youth violence
youth violence

The following short article explores the role of interpersonal violence in establishing power over those with whom we disagree, get one’s needs met, and solve problems.

Using negotiation and interpersonal discourse instead of violence to meet our personal needs or achieve a goal is a skill learned and practiced from the ages of 2-5.  Trembly, et al. In 2005 in their book, Developmental Origins of Aggression, stated that when persons above the age of 5 use aggression toward others to get their needs met, they have not mastered the skills of communication cooperation, and negotiation needed to be used in their interpersonal engagements. The children that have not accomplished these skills are often the victims of childhood abuse and neglect (ACEs, CDC.GOV). What they learn in childhood is that violence is a legitimate means to solve problems and get one’s needs met. Dr. Moffitt established with her research that externalities behavior problems among youth can have a lifelong trajectory (2019).  The research of other research also established that the trajectory can be interrupted through family and youth interventions and effective treatment.

Interpersonal violence accounts for 180,000 deaths and 16 million non-lethal traumatic injuries in emergency departments over the last decade.  In an  introduction to a group of articles in the Harvard Review of Psychiatry, 1/2/21, Issue 1, Pages 1-5 by Jeffery Swanson proposes that the available data indicates that only 3-5% of those committing interpersonal violence are “mentally Ill.” This introduction uses only 3 major mental illnesses, Bipolar Disorder, Schizophrenia, and Major depression to describe the complexity of mental illness and the need to reassess our understanding of what is mental health and what is mental illness.

The siloing of mental health, addictions, developmental issues, neurodiversity, trauma, criminal justice, child abuse and neglect over the last century have hidden the complexity of the roots of interpersonal violence.  It is in the interactions of mental illnesses and brain disorders that scientists will discover the complexity of the origins of acts of interpersonal violence.

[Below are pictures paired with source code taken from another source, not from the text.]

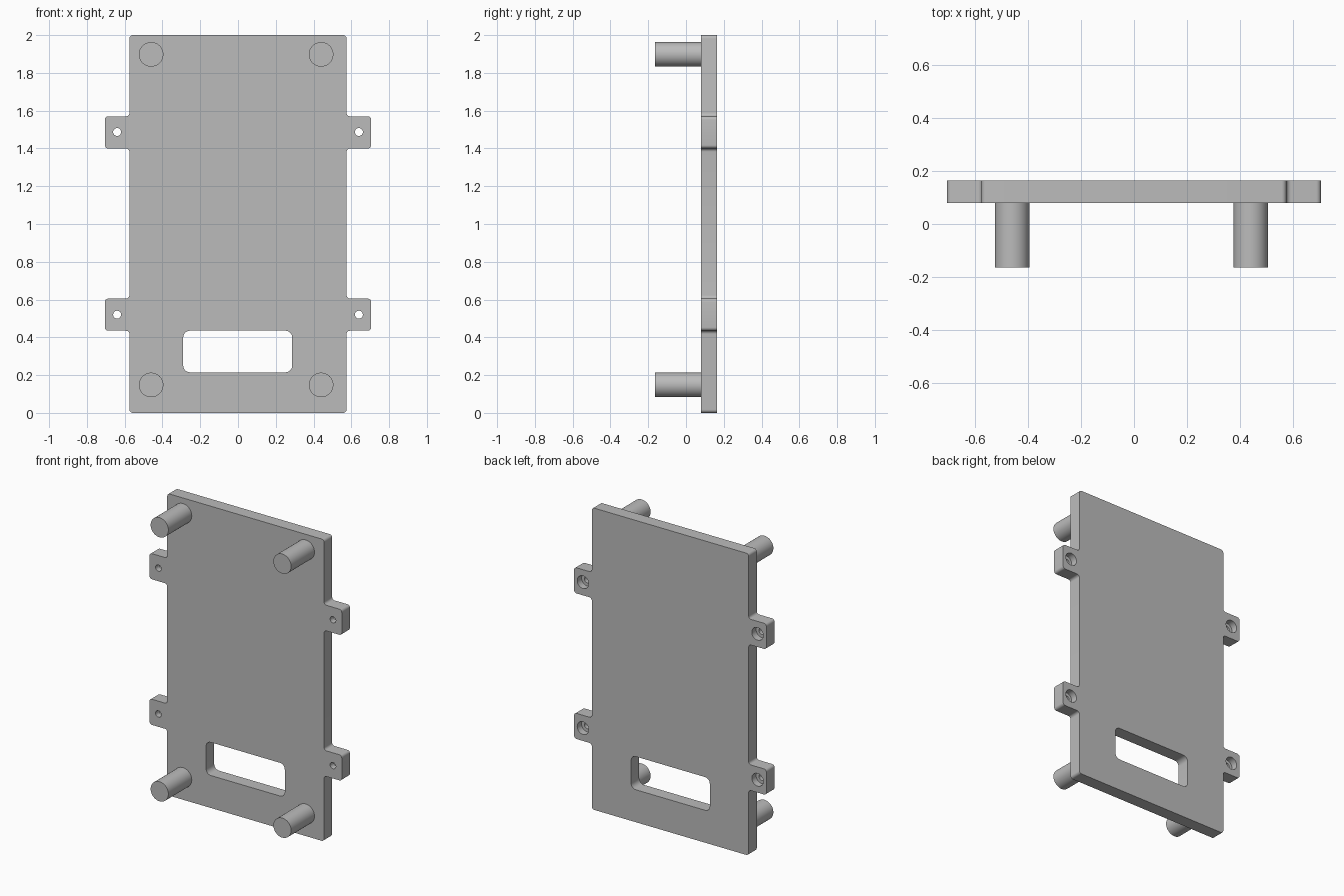
import bpy, bmesh, math
from mathutils import Vector

cube = bpy.data.objects.get("Cube")
if cube:
    bpy.data.objects.remove(cube, do_unlink=True)

FRONT, BACK = 0.08, 0.165     # plate faces along y
POST_TIP = -0.165

grey = bpy.data.materials.new("plain_grey")
grey.use_nodes = True
colour = (0.5, 0.5, 0.5, 1)
grey.diffuse_color = colour
grey.node_tree.nodes["Principled BSDF"].inputs["Base Color"].default_value = colour


def fillet(points, steps=6):
    """Round each (x, z, radius) corner of a right-angled outline."""
    out = []
    for i, (x, z, r) in enumerate(points):
        p = Vector((x, z))
        a = (Vector(points[i - 1][:2]) - p).normalized() * r
        b = (Vector(points[(i + 1) % len(points)][:2]) - p).normalized() * r
        for k in range(steps + 1):
            t = k / steps * math.pi / 2
            out.append(p + a * (1 - math.sin(t)) + b * (1 - math.cos(t)))
    return out


def circle(x, z, r, n=48):
    return [Vector((x + r * math.cos(k * math.tau / n), z + r * math.sin(k * math.tau / n)))
            for k in range(n)]


def extrude(name, outline, y0, y1):
    """Solid made by sweeping an x-z outline from y0 to y1."""
    bm = bmesh.new()
    face = bm.faces.new([bm.verts.new((p.x, y0, p.y)) for p in outline])
    swept = bmesh.ops.extrude_face_region(bm, geom=[face])["geom"]
    verts = [v for v in swept if isinstance(v, bmesh.types.BMVert)]
    bmesh.ops.translate(bm, verts=verts, vec=(0, y1 - y0, 0))
    bmesh.ops.recalc_face_normals(bm, faces=bm.faces[:])
    mesh = bpy.data.meshes.new(name)
    bm.to_mesh(mesh)
    bm.free()
    obj = bpy.data.objects.new(name, mesh)
    bpy.context.collection.objects.link(obj)
    mesh.materials.append(grey)
    return obj


def activate(obj):
    bpy.ops.object.select_all(action='DESELECT')
    obj.select_set(True)
    bpy.context.view_layer.objects.active = obj


def cut(target, outline, y0, y1):
    cutter = extrude("cutter", outline, y0, y1)
    cutter.hide_render = True
    mod = target.modifiers.new("cut", 'BOOLEAN')
    mod.operation, mod.solver, mod.object = 'DIFFERENCE', 'EXACT', cutter
    activate(target)
    bpy.ops.object.modifier_apply(modifier=mod.name)
    bpy.data.objects.remove(cutter, do_unlink=True)


# Plate outline with two mounting tabs on each side
W, TAB, R = 0.575, 0.705, 0.018
right = [(W, 0, R)]
for low, high in ((0.435, 0.605), (1.4, 1.57)):
    right += [(W, low, R), (TAB, low, R), (TAB, high, R), (W, high, R)]
right.append((W, 2, R))
left = [(-x, z, r) for x, z, r in reversed(right)]
plate = extrude("mounting_plate", fillet(right + left), FRONT, BACK)

# Rounded window near the bottom
window = [(-0.29, 0.215), (0.287, 0.215), (0.287, 0.435), (-0.29, 0.435)]
cut(plate, fillet([(x, z, 0.035) for x, z in window]), FRONT - 0.1, BACK + 0.1)

# Screw holes, counterbored from the back
for x in (-0.64, 0.64):
    for z in (0.52, 1.487):
        cut(plate, circle(x, z, 0.021), FRONT - 0.1, BACK + 0.1)
        cut(plate, circle(x, z, 0.042), BACK - 0.045, BACK + 0.1)

parts = [plate]

# Standoff posts on the front
for level, z in (("lower", 0.148), ("upper", 1.898)):
    for side, x in (("right", -0.46), ("left", 0.44)):
        parts.append(extrude(f"{level}_{side}_post", circle(x, z, 0.065), POST_TIP, FRONT + 0.01))

for part in parts:
    activate(part)
    bpy.ops.object.shade_smooth_by_angle(angle=math.radians(30))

The new terminology which we should be examining and using is relationship and behavioral heath which encompasses mental illness and substance abuse.  It also includes the concepts of conduct disorder in youth and personality disorders in adulthood. These very outdated terms are pejorative misnomers for the effects of childhood trauma on the brains and development of children which last a lifetime when not sufficiently treated.  These misnomers influence us to miss the point when looking at the need for treatment and legal and social interventions to stop the abuse and neglect of children in our society.  Untreated childhood abuse and neglect is where we will find answers to the origins of interpersonal violence.